MILl,S et aI. v. MILLS, (RIDER, Intervener.)
(Circuit Court, D, Oregon.
September S. 1893.)
EXEOUTORS AND ADMINISTRATORS-PURCHASE OF ESTATE BY ADMINISTRATOR -RATIF'ICATION OF HEIR.
'l'he consent of the heir and sole devisee of an estate that the admin· istrator should purchase the property, and the acceptance and retention by the heir of a promissory note made by the administrator in payrp.ent of the purchase price, is a complete authorization and ratification of the transaction, the validity of which cannot be questioned, where neither the purchase price was inadequate, nor the sale procured by unfair means.
'l'he possession of a duly·executed deed by the grantee, and the finding among the papers of the deceased grantor 01 a promissory note made by the grantee for the purchase price, together with an unexecuted mortgage to the grantor for the purchase price, create a presumption that the deed was duly delivered to the grantee; and the words, "Don't record, your deed till you see me, I will bring up the mortgage with me,"-in a letter from the grantor to the grantee, contain an implied admission that the grantee had a right to record the deed. tee to secure the note given for the purchase price.
In such case equity will direct the execution 01 a mortgage by the granFOR PURCHASE PRICE.
In Equity. Bill by Ceceil J. Mills and Warrena Mills, by her next friend, against Fred H. Mills, for a reconveyance of realty and for an accounting. William M. Rider, as administrator of the estates of Warren H. Mills and Warren F. }Iills, intervenes; for complainants.
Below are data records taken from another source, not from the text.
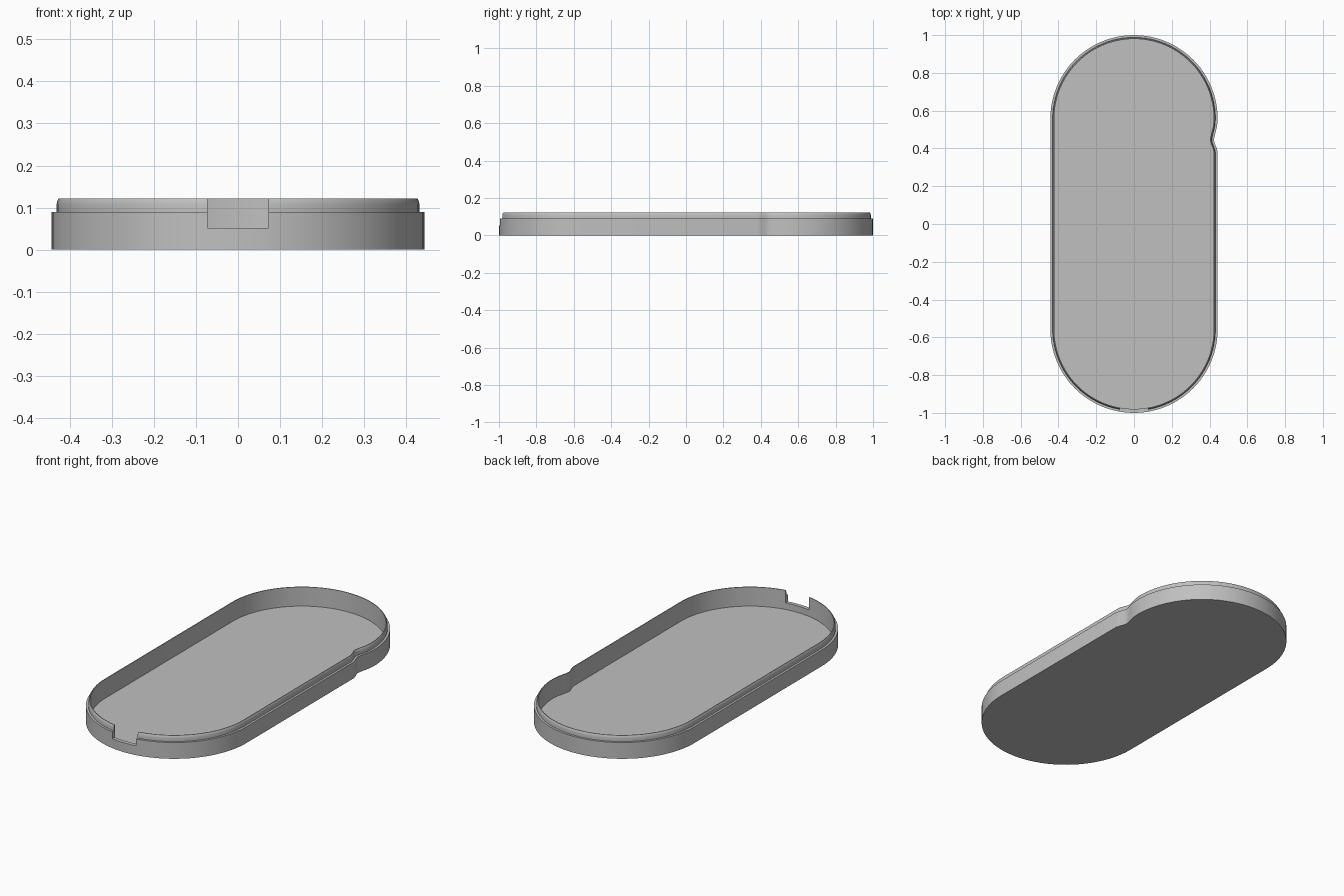
import bpy, bmesh, math

cube = bpy.data.objects.get("Cube")
if cube:
    bpy.data.objects.remove(cube, do_unlink=True)

HALF_WIDTH = 0.443
CENTRE_Y = 1 - HALF_WIDTH
ARC_STEPS = 48

# Thumb dent in the left wall: (y, depth)
DENT = [(0.38, 0), (0.40, 0.005), (0.42, 0.013), (0.435, 0.018), (0.45, 0.019),
        (0.47, 0.015), (0.49, 0.01), (0.52, 0.003)]

# Wall section, from the outer foot over the stepped lip to the floor: (inset, z)
SECTION = [(0, 0), (0, 0.09), (0.012, 0.09), (0.012, 0.108), (0.014, 0.117),
           (0.017, 0.122), (0.021, 0.122), (0.021, 0.016)]


def outline(inset):
    """Rounded-end outline, counter-clockwise, with the dent on one side."""
    r = HALF_WIDTH - inset
    pts = [(r - depth, y) for y, depth in DENT]
    for start, cy in ((0, CENTRE_Y), (math.pi, -CENTRE_Y)):
        for i in range(ARC_STEPS + 1):
            a = start + math.pi * i / ARC_STEPS
            pts.append((r * math.cos(a), cy + r * math.sin(a)))
    return pts


def make_object(name, bm):
    bmesh.ops.recalc_face_normals(bm, faces=bm.faces)
    mesh = bpy.data.meshes.new(name)
    bm.to_mesh(mesh)
    bm.free()
    obj = bpy.data.objects.new(name, mesh)
    bpy.context.collection.objects.link(obj)
    return obj


# Material
grey = bpy.data.materials.new("light grey")
grey.use_nodes = True
colour = (0.527, 0.527, 0.527, 1)
grey.diffuse_color = colour
grey.node_tree.nodes["Principled BSDF"].inputs["Base Color"].default_value = colour

# Tray: rings of the section joined into walls, closed by base and floor
bm = bmesh.new()
rings = [[bm.verts.new((x, y, z)) for x, y in outline(inset)] for inset, z in SECTION]
for low, high in zip(rings, rings[1:]):
    for i in range(len(low)):
        j = (i + 1) % len(low)
        bm.faces.new((low[i], low[j], high[j], high[i]))
bm.faces.new(rings[0])
bm.faces.new(rings[-1])
tray = make_object("tray", bm)
tray.data.materials.append(grey)

# Notch through the front wall
bm = bmesh.new()
bmesh.ops.create_cube(bm, size=1)
cutter = make_object("notch_cutter", bm)
cutter.scale = (0.146, 0.2, 0.2)
cutter.location = (0, -1, 0.152)
cutter.hide_render = True
cutter.data.materials.append(grey)

cut = tray.modifiers.new("front notch", "BOOLEAN")
cut.operation = "DIFFERENCE"
cut.solver = "EXACT"
cut.object = cutter
bpy.context.view_layer.update()
bpy.ops.object.select_all(action="DESELECT")
bpy.context.view_layer.objects.active = tray
tray.select_set(True)
bpy.ops.object.modifier_apply(modifier=cut.name)
bpy.data.objects.remove(cutter, do_unlink=True)

bpy.ops.object.shade_smooth_by_angle(angle=math.radians(30))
Frank V. Drake and Reddy, Campbell & Metson, for complainants and intervener. N. B. Knight and C. A. Dolph, for defendant. GILBERT, Circuit Judge. The complainants brought suit against the defendant, alleging that on January 22, 1890, Warren H. Mills died in San Francisco, Cal., leaving all his property, by will, to his only son and heir, Warren F. Mills; that a portion of said estate consisted in an undivided one·half interest in cer· tain personal property and lands situated in Klamath county, Or.; that, with the consent of said Warren F. Mills, the defendant was upon the 21st day of July, 1890, appointed administrator of the said property in Oregon by the county court of Klamath county, and upon August 12th, following, filed his inventory and appraisement of said property; that on the 17th day of November. 1890, the said Warren F. Mills died, leaving surviving him the said Ceceil J. Mills, his widow, and Warrena Mills, an infant. his only child, and devising and bequeathing to his said widow all of his estate; that the defendant took possession of said property in Oregon as such administrator, but that he is wrongfully dealing with the same as his own" and claims to own all of said persoIlal property, and has appropriated the rents and profits of said real